> **Brief**
Go line by line through the data below and count those with the string "Cube". Give the number only.

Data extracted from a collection

..........

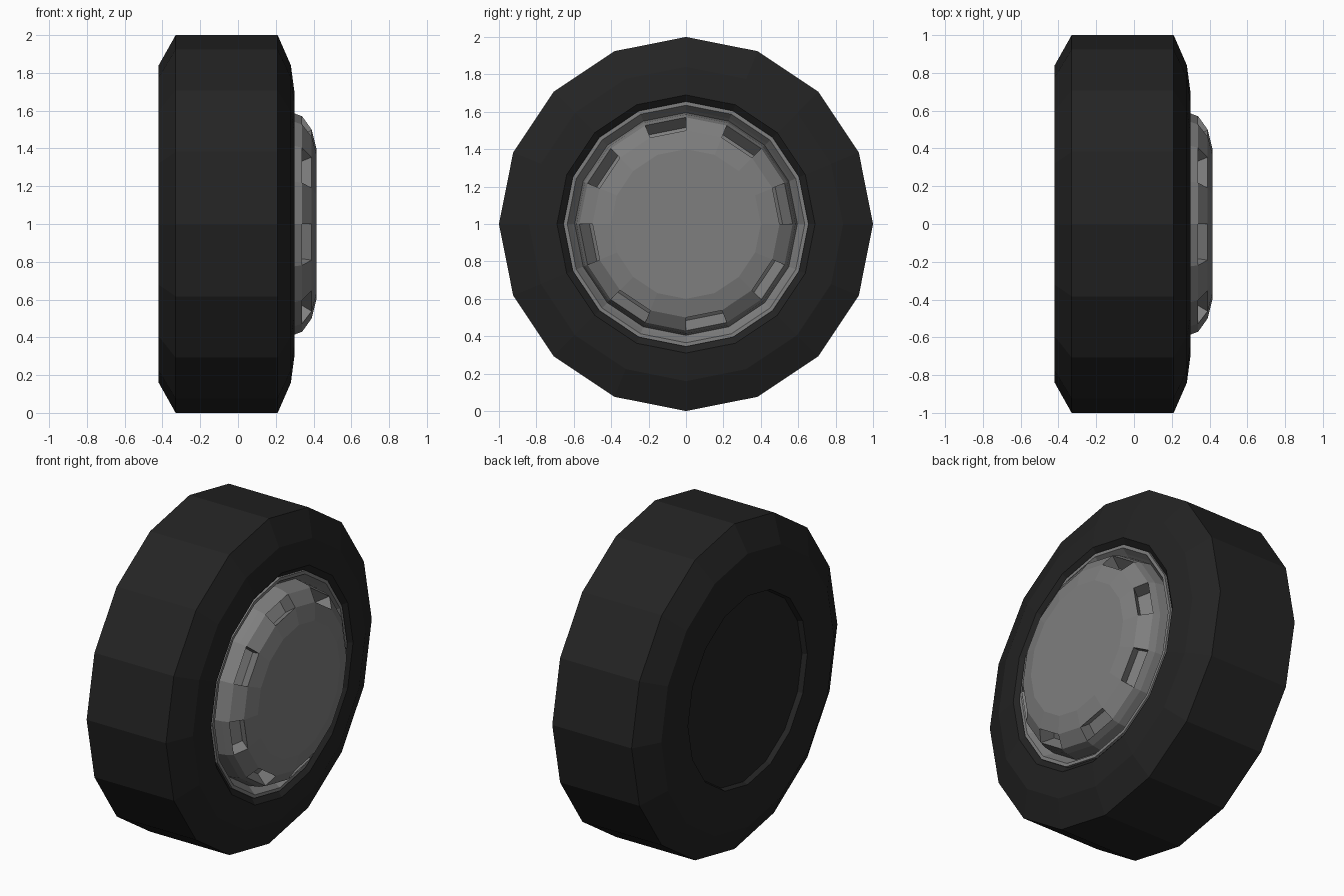
import bpy, bmesh, math

if "Cube" in bpy.data.objects:
    bpy.data.objects.remove(bpy.data.objects["Cube"])

SIDES = 16


def material(name, v):
    m = bpy.data.materials.new(name)
    m.diffuse_color = (v, v, v, 1)
    m.use_nodes = True
    m.node_tree.nodes["Principled BSDF"].inputs["Base Color"].default_value = m.diffuse_color
    return m


rubber = material("black rubber", 0.017)
metal = material("grey metal", 0.21)


def lathe(name, profile, mat, cap_start=False, cap_end=False, pocket_band=None, pocket_depth=0.09):
    """Spin (x, radius) points, ordered back-outside-front, around the wheel axle."""
    bm = bmesh.new()
    rings = []
    for x, r in profile:
        rings.append([bm.verts.new((x, r * math.sin(2 * math.pi * i / SIDES),
                                    1 + r * math.cos(2 * math.pi * i / SIDES)))
                      for i in range(SIDES)])
    pockets = []
    for b, (p, q) in enumerate(zip(rings, rings[1:])):
        for i in range(SIDES):
            j = (i + 1) % SIDES
            f = bm.faces.new((p[i], p[j], q[j], q[i]))
            f.normal_update()
            if b == pocket_band and i % 2:
                pockets.append(f)
    if cap_start:
        bm.faces.new(rings[0])
    if cap_end:
        bm.faces.new(rings[-1])
    bmesh.ops.recalc_face_normals(bm, faces=bm.faces)
    # make sure the front-most surface points outwards
    front = max(bm.faces, key=lambda f: f.calc_center_median().x)
    if front.normal.x < 0:
        bmesh.ops.reverse_faces(bm, faces=bm.faces)
    # sink every second face of the chosen band as a vent
    for f in pockets:
        n = f.normal.copy()
        floor = bmesh.ops.extrude_discrete_faces(bm, faces=[f])["faces"][0]
        for v in floor.verts:
            v.co -= n * pocket_depth
    me = bpy.data.meshes.new(name)
    bm.to_mesh(me)
    bm.free()
    me.materials.append(mat)
    ob = bpy.data.objects.new(name, me)
    bpy.context.collection.objects.link(ob)
    return ob


# tyre: recessed flat back, tread, rounded front wall and inner lip
lathe("tyre", [(-0.39, 0.57), (-0.42, 0.58), (-0.42, 0.84), (-0.33, 1.0), (0.21, 1.0),
               (0.28, 0.84), (0.30, 0.69), (0.27, 0.655), (0.2, 0.65)],
      rubber, cap_start=True)

# rim ring sitting inside the tyre lip
lathe("rim", [(0.2, 0.655), (0.285, 0.655), (0.285, 0.635), (0.25, 0.61), (0.2, 0.57)], metal)

# domed hub cap with eight vents
lathe("hub_cap", [(0.2, 0.60), (0.30, 0.585), (0.34, 0.57), (0.39, 0.50), (0.415, 0.40)],
      metal, cap_end=True, pocket_band=2)
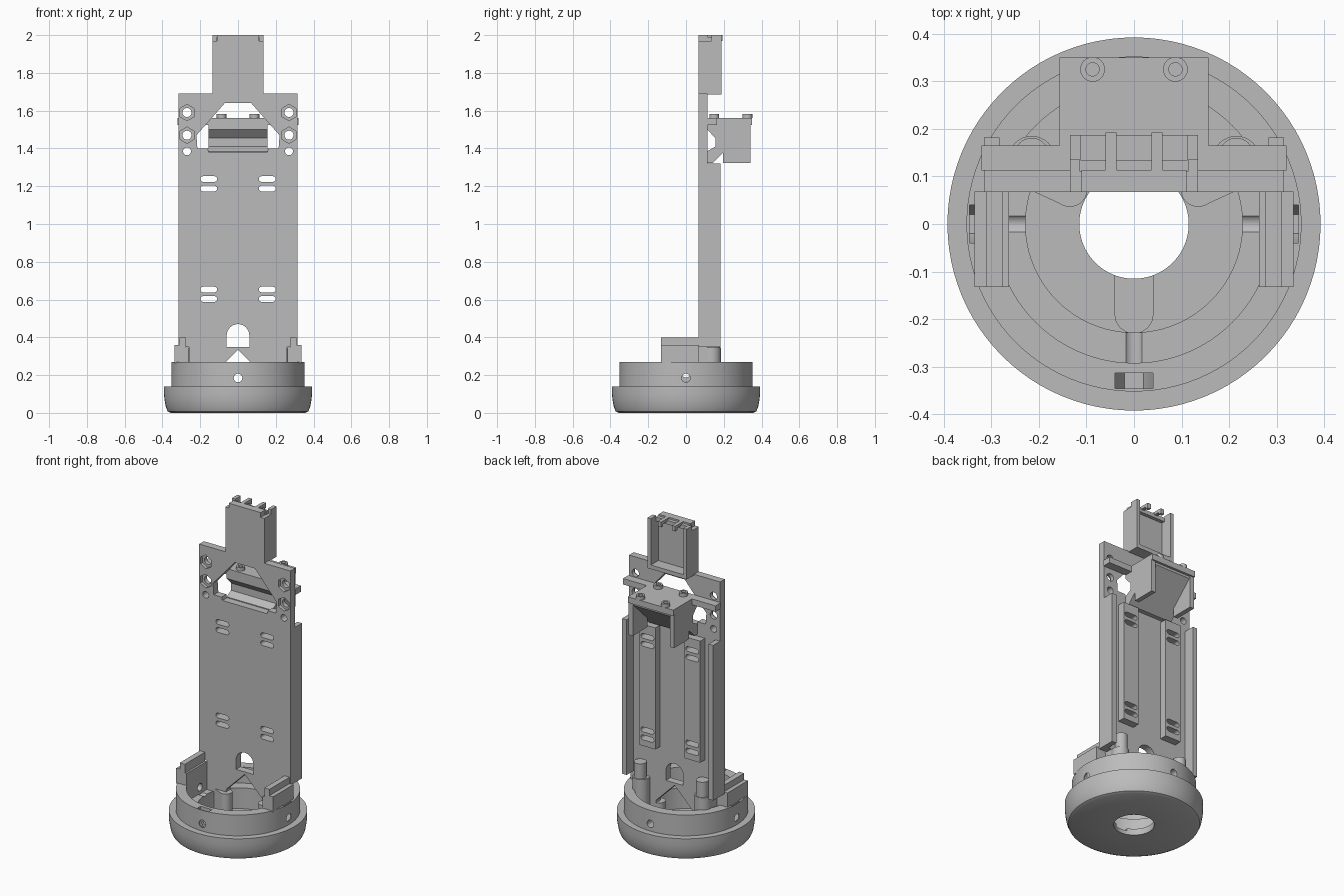
import bpy, bmesh
from math import pi, cos, sin, radians
from mathutils import Matrix, Vector

old = bpy.data.objects.get("Cube")
if old:
    bpy.data.objects.remove(old)

grey = bpy.data.materials.new("matte grey")
grey.use_nodes = True
colour = (0.5, 0.5, 0.5, 1)
grey.diffuse_color = colour
grey.node_tree.nodes["Principled BSDF"].inputs["Base Color"].default_value = colour


def finish(name, bm):
    bmesh.ops.recalc_face_normals(bm, faces=bm.faces)
    mesh = bpy.data.meshes.new(name)
    bm.to_mesh(mesh)
    bm.free()
    ob = bpy.data.objects.new(name, mesh)
    bpy.context.collection.objects.link(ob)
    mesh.materials.append(grey)
    return ob


def prism(name, pts, lo, hi, axis="y"):
    """Extrude a 2D outline along an axis: y uses (x, z), x uses (y, z), z uses (x, y)."""
    place = {"y": lambda a, b, t: (a, t, b), "x": lambda a, b, t: (t, a, b),
             "z": lambda a, b, t: (a, b, t)}[axis]
    bm = bmesh.new()
    face = bm.faces.new([bm.verts.new(place(a, b, lo)) for a, b in pts])
    new = bmesh.ops.extrude_face_region(bm, geom=[face])["geom"]
    shift = Vector(place(0, 0, hi - lo))
    bmesh.ops.translate(bm, vec=shift, verts=[v for v in new if isinstance(v, bmesh.types.BMVert)])
    return finish(name, bm)


def box(name, x0, x1, y0, y1, z0, z1):
    return prism(name, [(x0, y0), (x1, y0), (x1, y1), (x0, y1)], z0, z1, "z")


def ring_pts(a, b, r, n=32, turn=0):
    return [(a + r * cos(2 * pi * i / n + turn), b + r * sin(2 * pi * i / n + turn)) for i in range(n)]


def capsule(a0, a1, b, r):
    """Rounded slot outline between two centres."""
    arc = [pi * i / 8 - pi / 2 for i in range(9)]
    return [(a1 + r * cos(t), b + r * sin(t)) for t in arc] + \
           [(a0 - r * cos(t), b - r * sin(t)) for t in arc]


def lathe(name, profile, steps=96):
    bm = bmesh.new()
    verts = [bm.verts.new((r, 0, z)) for r, z in profile]
    edges = [bm.edges.new((v, verts[i - 1])) for i, v in enumerate(verts)]
    bmesh.ops.spin(bm, geom=verts + edges, cent=(0, 0, 0), axis=(0, 0, 1),
                   angle=2 * pi, steps=steps, use_duplicate=False)
    bmesh.ops.remove_doubles(bm, verts=bm.verts, dist=0.0001)
    return finish(name, bm)


def cut(target, cutters):
    for c in cutters:
        mod = target.modifiers.new("cut", "BOOLEAN")
        mod.object, mod.solver = c, "EXACT"
    bpy.context.view_layer.update()
    deps = bpy.context.evaluated_depsgraph_get()
    mesh = bpy.data.meshes.new_from_object(target.evaluated_get(deps))
    target.modifiers.clear()
    target.data = mesh
    for c in cutters:
        bpy.data.objects.remove(c)


# Hollow round base with stepped outside and inside
base = lathe("round_base", [
    (.115, 0), (.355, 0), (.372, .008), (.382, .03), (.389, .07), (.392, .10), (.392, .14),
    (.352, .14), (.352, .27), (.292, .27), (.292, .17), (.228, .17), (.228, .04), (.115, .04)])
cuts = [prism("screw_hole", ring_pts(0, .185, .023, 20), -.5, .5, "y"),
        prism("screw_hole", ring_pts(0, .185, .023, 20), -.5, .5, "x"),
        prism("floor_recess", [(b, a) for a, b in capsule(-.19, -.1, 0, .04)], .025, .1, "z")]
pocket = [(-.04, .3), (-.04, .185), (-.02, .145), (.02, .145), (.04, .185), (.04, .3)]
cuts.append(prism("nut_pocket", pocket, -.346, -.313, "y"))
for s in (-1, 1):
    cuts.append(prism("nut_pocket", pocket, min(s * .313, s * .346), max(s * .313, s * .346), "x"))
cut(base, cuts)

# Upright plate with shoulders, neck and notched foot
half = [(0, .335), (.13, .205), (.13, .04), (.20, .04), (.20, .17), (.26, .17), (.26, .35), (.315, .35),
        (.315, 1.69), (.135, 1.69), (.135, 1.97), (.11, 1.97), (.11, 2.0)]
plate = prism("back_plate", half + [(-x, z) for x, z in reversed(half[1:])], .067, .113)

# Stiffening rails and raised slotted pads
pads = []
for s in (-1, 1):
    a, b = sorted((s * .283, s * .315))
    box("side_rail", a, b, .110, .182, .35, 1.32)
    a, b = sorted((s * .10, s * .21))
    pads.append(box("slotted_pad", a, b, .112, .16, .55, 1.31))

# Openings through the plate
opening = [(.155, 1.38), (.16, 1.40), (.215, 1.40), (.22, 1.47), (.14, 1.56), (.07, 1.64)]
cuts = [prism("bracket_opening", opening + [(-x, z) for x, z in reversed(opening)], 0, .3),
        prism("arch", [(-.06, .35), (.06, .35)] +
              [(.06 * cos(pi * i / 16), .41 + .06 * sin(pi * i / 16)) for i in range(17)], 0, .3)]


def slots(s):
    return [prism("slot", capsule(s * .155 - .03, s * .155 + .03, z, .015), 0, .3)
            for z in (.603, .653, 1.188, 1.238)]


for s, pad in zip((-1, 1), pads):
    cuts += slots(s)
    cut(pad, slots(s))
    for z in (1.47, 1.59):
        cuts.append(prism("bolt_hole", ring_pts(s * .27, z, .024, 20), 0, .3))
        cuts.append(prism("hex_pocket", ring_pts(s * .27, z, .043, 6, pi / 6), 0, .088))
    cuts.append(prism("pin_hole", ring_pts(s * .27, 1.385, .021, 20), 0, .3))
cut(plate, cuts)

# Tray on the back of the neck: walls, ledge and top clips
for s in (-1, 1):
    a, b = sorted((s * .112, s * .135))
    box("tray_wall", a, b, .11, .187, 1.685, 1.97)
    box("tray_wall_tip", a, b, .135, .187, 1.965, 2.0)
    a, b = sorted((s * .037, s * .06))
    box("tray_clip", a, b, .11, .192, 1.982, 2.0)
    box("tray_clip_hook", a, b, .172, .192, 1.968, 1.99)
box("tray_ledge", -.115, .115, .11, .187, 1.685, 1.71)
box("tray_top_bar", -.115, .115, .11, .135, 1.965, 1.99)

# Rear bracket: wedge with a front notch, shelf, fins, cross bar and screw bosses
prism("bracket_wedge", [(.113, 1.53), (.113, 1.50), (.155, 1.455), (.155, 1.41), (.113, 1.385),
                        (.113, 1.322), (.14, 1.322), (.335, 1.51), (.335, 1.53)], -.157, .157, "x")
box("bracket_shelf", -.157, .157, .113, .35, 1.525, 1.562)
box("cross_bar", -.32, .32, .112, .165, 1.525, 1.562)
for s in (-1, 1):
    a, b = sorted((s * .128, s * .157))
    prism("bracket_fin", [(.195, 1.322), (.342, 1.322), (.342, 1.53), (.195, 1.38)], a, b, "x")
    for y in (.15, .325):
        boss = prism("screw_boss", ring_pts(s * .087, y, .026, 24), 1.56, 1.583, "z")
        cut(boss, [prism("boss_hole", ring_pts(s * .087, y, .014, 20), 1.57, 1.6, "z")])

# Posts, rounded feet and clamp blocks standing in the base
for s in (-1, 1):
    prism("rear_post", ring_pts(s * .215, .145, .036), .16, .44, "z")
    prism("post_collar", ring_pts(s * .215, .135, .05), .16, .345, "z")
    prism("rounded_foot", ring_pts(s * .135, .073, .037), .038, .19, "z")
    prism("foot_gusset", [(s * .215, .07), (s * .15, .04), (s * .13, .113), (s * .215, .113)],
          .038, .19, "z")
    step = [(.263, .165), (.29, .165), (.29, .265), (.335, .265), (.335, .36), (.31, .36),
            (.31, .40), (.275, .40), (.275, .345), (.263, .345)]
    block = prism("clamp_block", [(s * x, z) for x, z in step], -.132, .068)
    cut(block, [prism("clamp_hole", ring_pts(0, .21, .023, 20), -.5, .5, "x")])

# Crisp edges with smooth round surfaces
for ob in bpy.context.collection.objects:
    ob.select_set(ob.type == "MESH")
    bpy.context.view_layer.objects.active = ob
bpy.ops.object.shade_smooth_by_angle(angle=radians(30))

..........

> **Task output**
3